If your pixels are square, this is to 1px = 2" scale, although the lines should be a single pixel thick, rather than 2px. Note that court dimensions are to the outside of the defined area (other than the centered centerlines, of course).
After some misadventures with "float" and more study, I have a solution that works in all three browsers I have handy, Firefox 1.x, Opera 8.5, and MSIE 6.0.
Danny Goodman explained that "absolute" was relative to the containing block. It took a while longer to figure out that that only makes "absolute" relative (the way I want it) when the containing block is positioned "relative." (Or "absolute," for that matter; anything other than the "static" default.) It hurts your head, until you get it, and then it scares you because things like this paragraph actually make sense.
What matters for this is: all three browsers produce the same result when we position each box absolute, within a relative container:
The center marks took some head-scratching until I figured out that IE was quietly enforcing a minimum height of about 10px. I could reduce the height by specifying a small font size (in spite of there not being any text in the <div>), but I couldn't make it go away. The fix is to use a border on only one edge and let the rest of the oversized box be green on green.
This is valid CSS (and valid HTML) and is utterly hosed on MSIEv6. Welcome to the CSS Adventureworld.

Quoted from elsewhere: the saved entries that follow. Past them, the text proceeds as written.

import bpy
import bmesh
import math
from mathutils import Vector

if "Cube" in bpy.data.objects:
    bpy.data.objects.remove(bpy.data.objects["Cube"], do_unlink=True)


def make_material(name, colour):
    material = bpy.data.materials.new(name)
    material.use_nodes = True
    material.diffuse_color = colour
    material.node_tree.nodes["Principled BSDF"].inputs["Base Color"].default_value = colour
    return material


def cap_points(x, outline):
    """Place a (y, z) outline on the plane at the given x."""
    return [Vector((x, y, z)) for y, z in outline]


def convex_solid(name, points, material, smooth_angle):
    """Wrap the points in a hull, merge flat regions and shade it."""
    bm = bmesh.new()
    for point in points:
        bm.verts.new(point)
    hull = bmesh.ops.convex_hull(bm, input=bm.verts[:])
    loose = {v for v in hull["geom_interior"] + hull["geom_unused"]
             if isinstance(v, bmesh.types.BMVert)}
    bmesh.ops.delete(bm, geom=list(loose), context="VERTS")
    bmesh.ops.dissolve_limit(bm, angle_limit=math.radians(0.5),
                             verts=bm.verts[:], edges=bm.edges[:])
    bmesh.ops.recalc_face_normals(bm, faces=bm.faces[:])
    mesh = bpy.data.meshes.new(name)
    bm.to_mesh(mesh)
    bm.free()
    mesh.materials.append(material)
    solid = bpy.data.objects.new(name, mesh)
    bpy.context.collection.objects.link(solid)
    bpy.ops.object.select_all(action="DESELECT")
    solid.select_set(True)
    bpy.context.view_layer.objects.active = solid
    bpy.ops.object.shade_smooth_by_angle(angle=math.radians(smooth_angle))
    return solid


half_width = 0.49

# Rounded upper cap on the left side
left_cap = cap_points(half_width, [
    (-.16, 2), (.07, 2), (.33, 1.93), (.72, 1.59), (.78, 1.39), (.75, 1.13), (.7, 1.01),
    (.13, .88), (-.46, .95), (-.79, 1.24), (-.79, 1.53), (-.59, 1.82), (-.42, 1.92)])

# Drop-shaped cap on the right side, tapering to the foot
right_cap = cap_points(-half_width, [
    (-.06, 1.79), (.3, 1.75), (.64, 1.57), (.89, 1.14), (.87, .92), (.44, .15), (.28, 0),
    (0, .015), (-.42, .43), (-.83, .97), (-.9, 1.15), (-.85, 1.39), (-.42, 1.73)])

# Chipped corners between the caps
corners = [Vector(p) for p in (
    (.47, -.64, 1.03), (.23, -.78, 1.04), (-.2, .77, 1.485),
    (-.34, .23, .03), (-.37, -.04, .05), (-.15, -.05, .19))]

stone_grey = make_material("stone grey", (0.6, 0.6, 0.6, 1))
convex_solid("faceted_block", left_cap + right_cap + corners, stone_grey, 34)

So how do we work around Internet Explorer's bugs? Floating elements are not fitting in their boxes the way they're supposed to; and the empty <div> is being forced to have height I don't want. Is the former a fundamental CSS box model error in IE, with the size of the content, padding, border, and margin not properly accounted for? I couldn't find anything specific that talked about what I'm seeing here for IEv6. It's possible to work around it sizing elements with more clearance (3px, usually).